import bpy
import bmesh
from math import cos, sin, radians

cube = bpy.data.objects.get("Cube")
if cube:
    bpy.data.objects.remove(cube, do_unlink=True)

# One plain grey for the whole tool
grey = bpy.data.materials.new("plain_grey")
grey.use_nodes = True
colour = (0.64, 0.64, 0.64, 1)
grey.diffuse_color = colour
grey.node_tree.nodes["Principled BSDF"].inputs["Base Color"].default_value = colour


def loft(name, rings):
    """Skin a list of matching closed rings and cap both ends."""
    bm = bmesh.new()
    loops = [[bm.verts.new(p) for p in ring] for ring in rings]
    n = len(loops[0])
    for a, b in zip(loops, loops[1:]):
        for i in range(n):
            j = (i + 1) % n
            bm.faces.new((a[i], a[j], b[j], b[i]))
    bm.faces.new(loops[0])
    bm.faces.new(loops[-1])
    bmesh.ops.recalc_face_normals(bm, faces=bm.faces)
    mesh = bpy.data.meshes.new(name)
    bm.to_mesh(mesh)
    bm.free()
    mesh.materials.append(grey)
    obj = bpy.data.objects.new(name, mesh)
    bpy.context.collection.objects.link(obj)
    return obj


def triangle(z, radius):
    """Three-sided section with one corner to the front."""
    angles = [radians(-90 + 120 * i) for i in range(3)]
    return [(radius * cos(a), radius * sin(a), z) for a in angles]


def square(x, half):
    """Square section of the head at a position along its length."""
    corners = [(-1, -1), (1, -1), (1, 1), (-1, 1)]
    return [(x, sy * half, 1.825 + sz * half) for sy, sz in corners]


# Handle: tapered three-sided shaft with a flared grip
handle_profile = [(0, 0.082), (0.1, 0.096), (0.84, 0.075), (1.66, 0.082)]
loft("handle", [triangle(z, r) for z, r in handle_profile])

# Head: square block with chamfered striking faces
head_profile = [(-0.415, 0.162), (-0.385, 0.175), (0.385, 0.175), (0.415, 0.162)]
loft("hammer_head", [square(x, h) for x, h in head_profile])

- [THE TASK] Exactly the lines from the line holding "0.175), (0.415, 0.162)]" through the close of the listing above make up the answer; include nothing else.

- [RESULT]
head_profile = [(-0.415, 0.162), (-0.385, 0.175), (0.385, 0.175), (0.415, 0.162)]
loft("hammer_head", [square(x, h) for x, h in head_profile])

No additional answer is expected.